=== WORK ORDER ===
Give the number of lines in the data below where the word "THREE" appears, and nothing besides.

=== Collected data ===
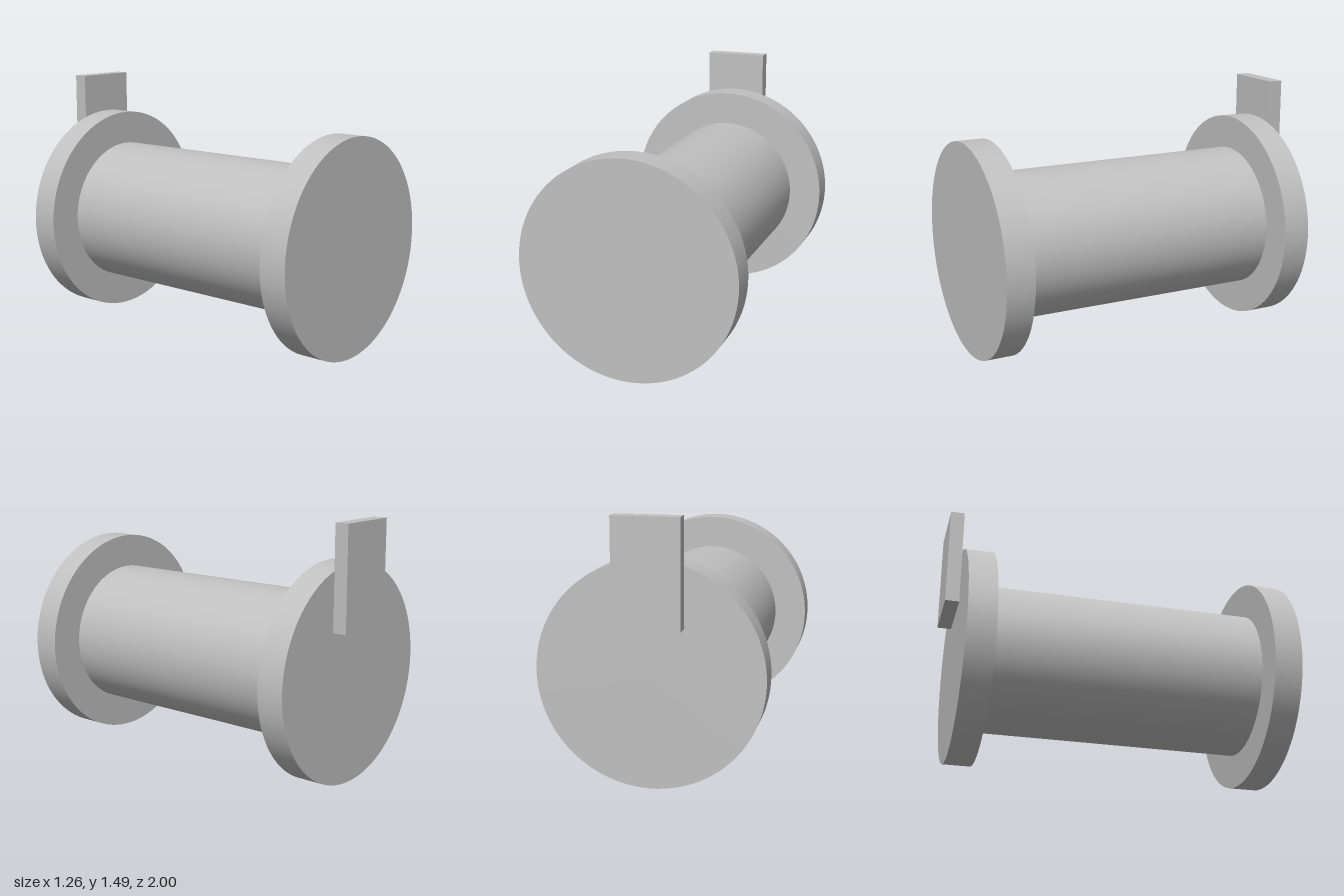
import * as THREE from 'three';

const AXIS_Y = 0.628;

export function createModel() {
  const model = new THREE.Group();
  const grey = new THREE.MeshStandardMaterial({ color: 0xc0c0c0 });
  grey.name = 'plain grey';

  // Round part lying along z, between two z positions
  const disc = (name, radius, zBack, zFront) => {
    const geometry = new THREE.CylinderGeometry(radius, radius, zFront - zBack, 96);
    geometry.rotateX(Math.PI / 2);
    const mesh = new THREE.Mesh(geometry, grey);
    mesh.name = name;
    mesh.position.set(0, AXIS_Y, (zBack + zFront) / 2);
    model.add(mesh);
  };

  // Spool: barrel between two flanges
  disc('barrel', 0.43, -0.755, 0.837);
  disc('frontFlange', 0.628, 0.837, 1);
  disc('backFlange', 0.628, -0.918, -0.755);

  // Upright mounting tab on the back flange
  const tab = new THREE.Mesh(new THREE.BoxGeometry(0.37, 0.597, 0.082), grey);
  tab.name = 'mountingTab';
  tab.position.set(-0.003, 1.19, -0.959);
  model.add(tab);

  return model;
}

=== TASK OUTPUT ===
6